_YOUR GOAL_
Whenever "angles" occurs in a line of the material, list that line.

_RECORDS TO PROCESS_
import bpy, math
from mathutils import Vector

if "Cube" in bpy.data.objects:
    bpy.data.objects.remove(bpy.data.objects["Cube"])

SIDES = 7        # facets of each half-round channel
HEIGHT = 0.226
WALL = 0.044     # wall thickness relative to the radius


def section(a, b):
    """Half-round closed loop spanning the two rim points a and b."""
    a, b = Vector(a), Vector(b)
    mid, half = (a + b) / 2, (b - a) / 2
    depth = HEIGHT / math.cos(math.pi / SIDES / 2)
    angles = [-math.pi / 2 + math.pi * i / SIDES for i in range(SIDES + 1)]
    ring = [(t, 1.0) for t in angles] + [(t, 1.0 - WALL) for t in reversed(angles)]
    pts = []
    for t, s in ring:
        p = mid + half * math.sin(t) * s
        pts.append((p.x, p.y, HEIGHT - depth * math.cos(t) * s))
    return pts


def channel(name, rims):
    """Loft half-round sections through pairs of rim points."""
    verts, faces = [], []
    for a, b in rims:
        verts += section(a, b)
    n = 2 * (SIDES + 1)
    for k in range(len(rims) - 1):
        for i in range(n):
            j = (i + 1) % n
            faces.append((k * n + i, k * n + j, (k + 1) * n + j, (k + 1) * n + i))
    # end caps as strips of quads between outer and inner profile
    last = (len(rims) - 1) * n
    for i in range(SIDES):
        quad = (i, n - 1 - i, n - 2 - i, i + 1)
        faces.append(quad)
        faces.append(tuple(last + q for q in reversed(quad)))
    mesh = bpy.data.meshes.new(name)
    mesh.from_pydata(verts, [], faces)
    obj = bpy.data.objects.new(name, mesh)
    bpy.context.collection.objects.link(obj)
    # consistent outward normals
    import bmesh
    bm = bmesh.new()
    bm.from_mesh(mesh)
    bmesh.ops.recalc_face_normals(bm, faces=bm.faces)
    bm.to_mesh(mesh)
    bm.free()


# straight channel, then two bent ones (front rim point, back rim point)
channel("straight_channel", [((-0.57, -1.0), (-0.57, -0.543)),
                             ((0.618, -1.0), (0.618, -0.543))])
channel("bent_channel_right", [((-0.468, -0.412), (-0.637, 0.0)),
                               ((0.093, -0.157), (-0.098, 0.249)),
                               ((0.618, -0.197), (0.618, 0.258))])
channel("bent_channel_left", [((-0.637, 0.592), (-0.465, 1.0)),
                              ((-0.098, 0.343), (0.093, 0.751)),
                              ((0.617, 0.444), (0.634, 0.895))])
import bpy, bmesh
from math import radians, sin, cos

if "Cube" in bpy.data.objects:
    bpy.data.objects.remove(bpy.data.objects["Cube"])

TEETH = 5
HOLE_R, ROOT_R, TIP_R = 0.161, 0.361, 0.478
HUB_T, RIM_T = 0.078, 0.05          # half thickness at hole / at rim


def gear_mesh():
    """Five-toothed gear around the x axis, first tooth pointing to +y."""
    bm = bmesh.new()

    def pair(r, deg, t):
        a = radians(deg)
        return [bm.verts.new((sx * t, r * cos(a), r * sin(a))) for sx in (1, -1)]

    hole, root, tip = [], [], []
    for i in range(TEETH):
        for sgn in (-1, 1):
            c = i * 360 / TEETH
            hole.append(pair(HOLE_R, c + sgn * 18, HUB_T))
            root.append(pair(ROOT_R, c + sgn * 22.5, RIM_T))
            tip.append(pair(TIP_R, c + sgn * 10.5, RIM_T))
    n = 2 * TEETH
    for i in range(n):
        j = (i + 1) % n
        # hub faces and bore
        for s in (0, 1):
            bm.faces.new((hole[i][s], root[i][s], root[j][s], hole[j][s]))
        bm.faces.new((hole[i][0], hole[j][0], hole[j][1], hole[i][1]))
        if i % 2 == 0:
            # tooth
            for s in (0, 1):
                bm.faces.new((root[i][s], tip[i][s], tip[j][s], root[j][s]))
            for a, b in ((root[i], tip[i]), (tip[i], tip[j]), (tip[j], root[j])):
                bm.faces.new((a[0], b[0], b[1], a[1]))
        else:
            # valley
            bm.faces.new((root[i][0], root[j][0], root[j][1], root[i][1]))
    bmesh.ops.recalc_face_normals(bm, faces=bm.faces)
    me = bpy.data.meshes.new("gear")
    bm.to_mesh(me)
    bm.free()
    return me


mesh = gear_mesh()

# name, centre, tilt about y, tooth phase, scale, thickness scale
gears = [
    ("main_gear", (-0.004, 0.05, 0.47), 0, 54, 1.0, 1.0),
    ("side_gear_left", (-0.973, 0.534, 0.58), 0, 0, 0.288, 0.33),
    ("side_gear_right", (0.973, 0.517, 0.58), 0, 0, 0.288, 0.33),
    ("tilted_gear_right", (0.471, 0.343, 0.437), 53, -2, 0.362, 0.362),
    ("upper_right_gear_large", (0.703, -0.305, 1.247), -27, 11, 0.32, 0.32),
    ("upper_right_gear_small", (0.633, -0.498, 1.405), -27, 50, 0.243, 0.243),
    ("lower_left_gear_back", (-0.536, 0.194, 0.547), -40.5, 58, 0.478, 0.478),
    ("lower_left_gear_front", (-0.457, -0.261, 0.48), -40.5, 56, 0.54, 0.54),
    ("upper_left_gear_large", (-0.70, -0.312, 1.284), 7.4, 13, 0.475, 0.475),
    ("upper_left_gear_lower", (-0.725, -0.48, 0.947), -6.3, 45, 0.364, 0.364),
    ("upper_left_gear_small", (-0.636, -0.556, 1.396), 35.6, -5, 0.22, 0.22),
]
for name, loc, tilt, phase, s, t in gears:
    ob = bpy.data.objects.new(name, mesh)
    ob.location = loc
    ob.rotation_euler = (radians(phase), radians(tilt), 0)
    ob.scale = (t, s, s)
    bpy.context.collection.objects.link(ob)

_ANSWER TO THE EXERCISE_
    angles = [-math.pi / 2 + math.pi * i / SIDES for i in range(SIDES + 1)]
    ring = [(t, 1.0) for t in angles] + [(t, 1.0 - WALL) for t in reversed(angles)]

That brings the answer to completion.